Biogen halves price of controversial Alzheimer’s drug
Biogen on Monday cut in half the price of its Alzheimer’s drug Aduhlem in an effort to boost lackluster sales that stemmed in part from controversy over its price.
The company said Aduhelm will cost $28,200 per year for an average-weight patient, down from the $56,000 a year when the drug first launched last summer.
Sales of the drug yielded only $300,000 for Biogen between July and September after forecasts had predicted revenue to reach $12 million.
Biogen said the price cut is aimed at lowering out-of-pocket expenses for patients as well as “reducing the potential financial implications for the U.S. healthcare system.”
Seniors are facing a looming spike in Medicare premiums in part to ensure the program has enough money set aside in case it has to cover Aduhelm.
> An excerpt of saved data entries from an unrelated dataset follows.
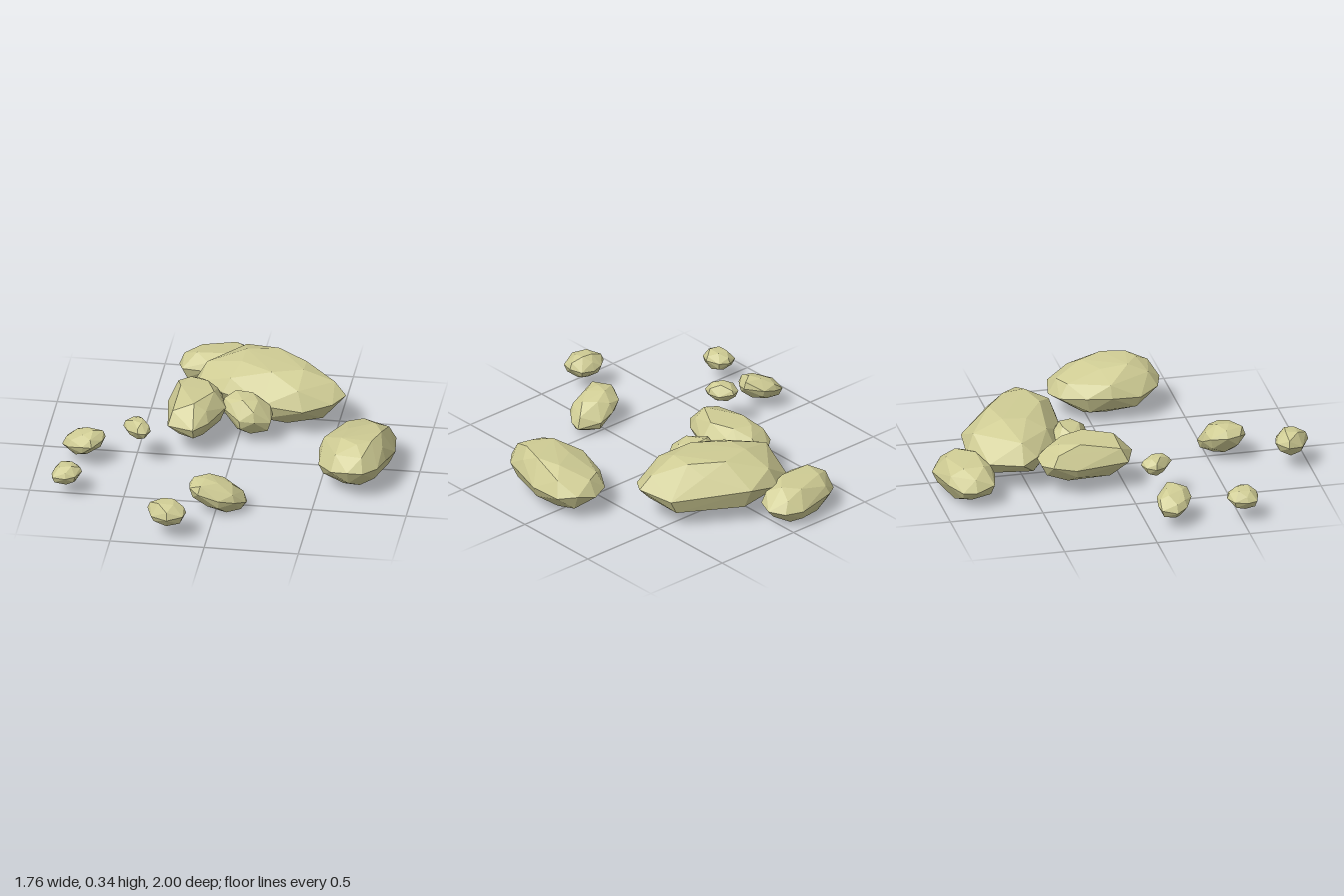
import * as THREE from 'three';
import { ConvexGeometry } from 'three/addons/geometries/ConvexGeometry.js';

// Small seeded noise in -1..1
function noise(seed) {
  let s = seed * 7919 + 17;
  return () => {
    s = (s * 16807) % 2147483647;
    return (s / 2147483647) * 2 - 1;
  };
}

// Faceted boulder: plan outline (x, z pairs), height range, slope along x and z, crest offset
function rockGeometry({ plan, y, slope = [0, 0], crest = [0, 0], cap = 0.48 }, seed) {
  const rnd = noise(seed);
  const n = plan.length;
  const xs = plan.map((p) => p[0]), zs = plan.map((p) => p[1]);
  const cx = (Math.min(...xs) + Math.max(...xs)) / 2;
  const cz = (Math.min(...zs) + Math.max(...zs)) / 2;
  const pts = [];
  const add = ([x, z], s, h, k) => {
    const px = cx + (x - cx) * s + crest[0] * k;
    const pz = cz + (z - cz) * s + crest[1] * k;
    pts.push(new THREE.Vector3(px, h + slope[0] * (px - cx) + slope[1] * (pz - cz), pz));
  };
  for (let i = 0; i < n; i++) {
    add(plan[i], 1, 0.15 * rnd(), 0);                          // widest ring
    const up = i % 2 === 0;
    add(plan[i], 0.85 + 0.04 * rnd(), up ? 0.6 : -0.6, 0);     // shoulders above and below
    add(plan[i], cap + 0.06 * rnd(), (up ? -1 : 1) + 0.06 * rnd(), up ? 0 : 1); // crown and base
  }
  // Fit to the height range
  const lo = Math.min(...pts.map((p) => p.y)), hi = Math.max(...pts.map((p) => p.y));
  for (const p of pts) p.y = y[0] + ((p.y - lo) / (hi - lo)) * (y[1] - y[0]);
  return new ConvexGeometry(pts);
}

const rocks = {
  backRock: {
    plan: [[-0.4, -0.83], [-0.37, -0.9], [-0.29, -0.96], [-0.07, -1], [0.02, -0.96], [0.07, -0.88],
      [0.04, -0.79], [-0.08, -0.72], [-0.24, -0.7], [-0.37, -0.73]],
    y: [0.01, 0.21], slope: [0, 1], cap: 0.6,
  },
  mainBoulder: {
    plan: [[-0.27, -0.55], [-0.2, -0.72], [-0.06, -0.81], [0.12, -0.8], [0.32, -0.64], [0.48, -0.57],
      [0.55, -0.4], [0.49, -0.31], [0.34, -0.24], [0.12, -0.26], [-0.1, -0.35], [-0.24, -0.47]],
    y: [0.03, 0.34], crest: [0.03, 0.02],
  },
  leftLongRock: {
    plan: [[-0.34, 0], [-0.38, -0.29], [-0.36, -0.41], [-0.3, -0.46], [-0.22, -0.47], [-0.13, -0.43],
      [-0.1, -0.35], [-0.06, -0.2], [-0.13, -0.03], [-0.2, 0.05]],
    y: [0.07, 0.285], cap: 0.55,
  },
  tuckedRock: {
    plan: [[-0.09, -0.24], [-0.07, -0.32], [0, -0.35], [0.1, -0.33], [0.18, -0.26], [0.18, -0.18],
      [0.1, -0.13], [0.02, -0.13], [-0.05, -0.18]],
    y: [0.05, 0.26], slope: [-1.5, 0],
  },
  rightBoulder: {
    plan: [[0.68, -0.2], [0.79, -0.18], [0.86, -0.1], [0.88, 0.07], [0.85, 0.22], [0.82, 0.32],
      [0.75, 0.39], [0.67, 0.4], [0.58, 0.37], [0.5, 0.26], [0.48, 0.1], [0.5, -0.03], [0.58, -0.16]],
    y: [0.015, 0.29], slope: [0.3, 0.5], crest: [0.03, 0.03],
  },
  leftPebble: {
    plan: [[-0.88, 0.14], [-0.86, 0.06], [-0.81, 0.05], [-0.73, 0.06], [-0.65, 0.13], [-0.66, 0.18],
      [-0.71, 0.24], [-0.76, 0.24], [-0.84, 0.2]],
    y: [0.05, 0.2], slope: [4, 0],
  },
  smallPebble: {
    plan: [[-0.56, 0.1], [-0.54, 0.05], [-0.49, 0.03], [-0.43, 0.08], [-0.41, 0.14], [-0.43, 0.19],
      [-0.47, 0.2], [-0.53, 0.15]],
    y: [0.16, 0.26],
  },
  frontRock: {
    plan: [[-0.14, 0.58], [-0.1, 0.5], [-0.03, 0.47], [0.06, 0.46], [0.16, 0.53], [0.16, 0.58],
      [0.11, 0.65], [0.03, 0.69], [-0.08, 0.69], [-0.13, 0.65]],
    y: [0, 0.2], slope: [-4, 1.5],
  },
  leftFrontPebble: {
    plan: [[-0.88, 0.52], [-0.87, 0.45], [-0.81, 0.42], [-0.75, 0.44], [-0.72, 0.51], [-0.75, 0.57],
      [-0.8, 0.59], [-0.87, 0.57]],
    y: [0.07, 0.18], slope: [2, 0],
  },
  frontPebble: {
    plan: [[-0.32, 0.87], [-0.26, 0.82], [-0.21, 0.82], [-0.14, 0.84], [-0.11, 0.9], [-0.12, 0.96],
      [-0.2, 1], [-0.29, 0.95]],
    y: [0.08, 0.21],
  },
};

export function createModel() {
  const group = new THREE.Group();
  group.name = 'rocks';
  const stone = new THREE.MeshStandardMaterial({ color: 0xcfcc94, flatShading: true });
  stone.name = 'paleStone';
  Object.entries(rocks).forEach(([name, spec], i) => {
    const mesh = new THREE.Mesh(rockGeometry(spec, i + 1), stone);
    mesh.name = name;
    group.add(mesh);
  });
  return group;
}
Monthly premiums are set to rise by $21.60, the largest increase in recent years.
The Centers for Medicare and Medicaid Services is reviewing the evidence for a potential national policy for the drug.
The drug has drawn controversy both for its price and because the Food and Drug Administration (FDA) approved it despite doubts from experts about its effectiveness.
FDA granted accelerated approval for the drug on June 7. Aducanumab, sold under the name Aduhelm, was the first new Alzheimer’s drug approved in nearly 20 years, but the approval came over the near-unanimous objections of the FDA’s expert advisory committee.
Three members subsequently resigned.
Additionally, the approval came after two large-scale trials to gauge the drug’s efficacy were halted early because they were deemed unlikely to work.
The FDA had initially approved the drug for all Alzheimer’s patients, but in July narrowed its intended use to only patients with mild cognitive impairment or mild dementia.
The Hill has removed its comment section, as there are many other forums for readers to participate in the conversation. We invite you to join the discussion on Facebook and Twitter.